Khoo was awarded the Joan E. Foley Quality of Student Experience Award in 2009 in recognition of her innovative program design and dedication to improving the student experience at UTSC. She stresses that language issues are a temporary problem. This mindset that helps students change the way they orient themselves to their academic work. In recent years she has increasingly worked in partnership with faculty, to visit classes and speak to students about the ELDC’s programs. She says that faculty report that they can tell who in their class has worked with the ELDC because the changes are so evident. For her, the most important goal is to “give students  a voice to help cross the threshold of fear and anxiety.” If we make our pedagogy more inclusive we can build community in courses and improve critical thinking, and students will feel integrated and that they belong.”

What challenges do you see as most pressing for UofT students?“For students who face initial language- and culture-related challenges as they transition into the rigorous and demanding academic environment at UofT, they  need to be able to overcome these challenges quickly enough so that they can keep up with their course demands and be active members of the academic community. There is no course where students do not need good Academic English and critical thinking skills. We need to help facilitate this very difficult transition for these students.”

How have students responded to your programming?“They can make enormous progress in a short time.  For instance, one international student who received a late acceptance after being on a waiting list latched on to RWE right away, and was able to score  100% on her first midterm. That student gained confidence and went on to do well. I have seen students’ writing go from a D to a B just in one semester.  The Communication Cafés resonate so much with students that many voluntarily train through the Facilitator Training Certificate Program at ELDC to become peer facilitators. ”

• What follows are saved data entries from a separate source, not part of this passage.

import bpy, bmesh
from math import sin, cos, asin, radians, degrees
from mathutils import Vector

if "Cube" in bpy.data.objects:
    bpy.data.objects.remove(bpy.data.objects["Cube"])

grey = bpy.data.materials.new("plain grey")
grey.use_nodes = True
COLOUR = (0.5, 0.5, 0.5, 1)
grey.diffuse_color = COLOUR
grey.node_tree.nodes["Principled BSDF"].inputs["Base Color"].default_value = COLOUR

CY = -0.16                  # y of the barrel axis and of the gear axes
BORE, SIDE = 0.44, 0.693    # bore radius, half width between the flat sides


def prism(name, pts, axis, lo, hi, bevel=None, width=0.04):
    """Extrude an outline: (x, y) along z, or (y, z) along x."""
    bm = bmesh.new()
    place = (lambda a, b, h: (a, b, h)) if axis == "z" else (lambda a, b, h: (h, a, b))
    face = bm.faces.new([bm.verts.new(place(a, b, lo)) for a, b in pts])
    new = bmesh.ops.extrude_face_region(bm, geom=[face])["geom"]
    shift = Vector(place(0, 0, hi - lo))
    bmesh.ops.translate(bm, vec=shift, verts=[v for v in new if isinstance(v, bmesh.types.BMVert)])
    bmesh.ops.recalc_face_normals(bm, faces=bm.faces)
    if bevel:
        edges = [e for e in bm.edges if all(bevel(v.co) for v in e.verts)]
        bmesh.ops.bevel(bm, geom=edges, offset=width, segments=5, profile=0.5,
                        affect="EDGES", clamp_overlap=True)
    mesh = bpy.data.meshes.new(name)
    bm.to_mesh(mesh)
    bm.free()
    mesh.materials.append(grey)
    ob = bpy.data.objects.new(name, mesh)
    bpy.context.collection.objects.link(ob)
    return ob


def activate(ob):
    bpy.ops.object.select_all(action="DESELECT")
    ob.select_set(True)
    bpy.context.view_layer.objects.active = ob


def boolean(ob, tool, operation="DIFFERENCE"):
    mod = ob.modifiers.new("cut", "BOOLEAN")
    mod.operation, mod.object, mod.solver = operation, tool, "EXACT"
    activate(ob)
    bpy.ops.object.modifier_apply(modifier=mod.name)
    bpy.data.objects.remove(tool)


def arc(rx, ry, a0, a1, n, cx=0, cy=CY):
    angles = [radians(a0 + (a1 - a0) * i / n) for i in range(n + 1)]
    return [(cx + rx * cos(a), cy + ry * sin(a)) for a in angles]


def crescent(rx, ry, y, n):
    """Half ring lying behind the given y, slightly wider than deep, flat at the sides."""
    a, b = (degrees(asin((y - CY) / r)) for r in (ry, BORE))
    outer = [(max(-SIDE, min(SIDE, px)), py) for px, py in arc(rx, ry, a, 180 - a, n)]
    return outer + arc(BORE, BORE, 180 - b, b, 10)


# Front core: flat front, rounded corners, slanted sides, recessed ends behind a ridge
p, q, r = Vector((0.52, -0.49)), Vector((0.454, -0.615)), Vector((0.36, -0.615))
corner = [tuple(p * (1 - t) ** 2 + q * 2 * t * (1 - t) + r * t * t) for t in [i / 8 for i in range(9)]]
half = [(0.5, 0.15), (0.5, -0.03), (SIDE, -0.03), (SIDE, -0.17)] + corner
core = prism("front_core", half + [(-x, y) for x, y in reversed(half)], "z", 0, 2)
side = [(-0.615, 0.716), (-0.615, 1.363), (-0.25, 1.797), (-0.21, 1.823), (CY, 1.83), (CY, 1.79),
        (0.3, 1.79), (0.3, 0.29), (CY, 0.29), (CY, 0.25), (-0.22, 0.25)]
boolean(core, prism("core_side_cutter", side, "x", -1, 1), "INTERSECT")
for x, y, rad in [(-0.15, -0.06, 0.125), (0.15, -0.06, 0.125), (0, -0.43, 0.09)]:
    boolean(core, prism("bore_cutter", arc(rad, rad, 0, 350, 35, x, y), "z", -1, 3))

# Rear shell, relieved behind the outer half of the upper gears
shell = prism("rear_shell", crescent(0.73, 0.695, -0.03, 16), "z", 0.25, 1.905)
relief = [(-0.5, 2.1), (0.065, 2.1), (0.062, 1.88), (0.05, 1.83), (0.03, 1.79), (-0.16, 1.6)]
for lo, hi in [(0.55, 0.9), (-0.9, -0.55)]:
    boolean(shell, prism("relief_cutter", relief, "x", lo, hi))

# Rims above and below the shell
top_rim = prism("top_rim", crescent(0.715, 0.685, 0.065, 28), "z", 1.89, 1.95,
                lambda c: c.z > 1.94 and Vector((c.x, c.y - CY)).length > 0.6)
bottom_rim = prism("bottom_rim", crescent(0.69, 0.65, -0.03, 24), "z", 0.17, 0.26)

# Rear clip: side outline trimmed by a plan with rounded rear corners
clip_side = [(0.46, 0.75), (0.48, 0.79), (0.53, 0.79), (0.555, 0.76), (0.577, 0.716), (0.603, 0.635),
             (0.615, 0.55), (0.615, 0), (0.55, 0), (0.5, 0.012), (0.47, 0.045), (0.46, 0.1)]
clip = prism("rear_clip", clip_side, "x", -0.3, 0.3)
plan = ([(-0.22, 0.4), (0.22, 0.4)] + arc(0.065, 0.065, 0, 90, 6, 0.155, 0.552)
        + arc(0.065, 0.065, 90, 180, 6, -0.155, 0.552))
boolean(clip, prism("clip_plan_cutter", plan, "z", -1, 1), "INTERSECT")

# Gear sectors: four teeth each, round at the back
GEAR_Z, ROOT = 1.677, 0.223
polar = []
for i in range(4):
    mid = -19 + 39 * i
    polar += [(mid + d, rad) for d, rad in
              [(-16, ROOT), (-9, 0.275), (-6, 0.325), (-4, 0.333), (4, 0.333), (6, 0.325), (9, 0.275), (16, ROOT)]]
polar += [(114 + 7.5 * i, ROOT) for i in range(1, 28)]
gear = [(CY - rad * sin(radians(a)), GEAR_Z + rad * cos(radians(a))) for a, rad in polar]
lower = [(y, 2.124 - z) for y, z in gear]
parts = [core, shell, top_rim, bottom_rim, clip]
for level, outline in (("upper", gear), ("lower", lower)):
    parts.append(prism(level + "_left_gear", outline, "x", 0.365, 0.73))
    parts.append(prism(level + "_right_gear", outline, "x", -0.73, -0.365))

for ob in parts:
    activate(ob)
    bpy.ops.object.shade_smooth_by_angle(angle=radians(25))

What do you think faculty might be surprised to learn about their students?“Students love to bring their diverse experiences and passions into their learning context, and when given the opportunity to customize a bit of the learning material for themselves and their peers through collaboration, students would throw themselves into the task and enjoy it. Such interactions help build community in our courses.”

What could faculty do to support students in their courses?“Be inclusive when designing and conducting our courses. Be cognizant that students coming from diverse backgrounds would have different levels of language proficiencies and academic communication abilities. Thus scaffolding tasks, keeping in mind that students come to us with a very wide range of language proficiencies and familiarity with academic tasks, and creating conditions for students to work collaboratively to support each other will help make learning not such an isolated anxiety-filled activity for some students.  What is considered critical thinking here can be very different from some students’ cultural and educational experience.

Communication Café: ctl.utsc.utoronto.ca/eld/commcafe

Reading and Writing Through Email: ctl.utsc.utoronto.ca/eld/rwe

Alumni Award Recipients, 2009: awards.alumni.utoronto.ca/viewer/view/484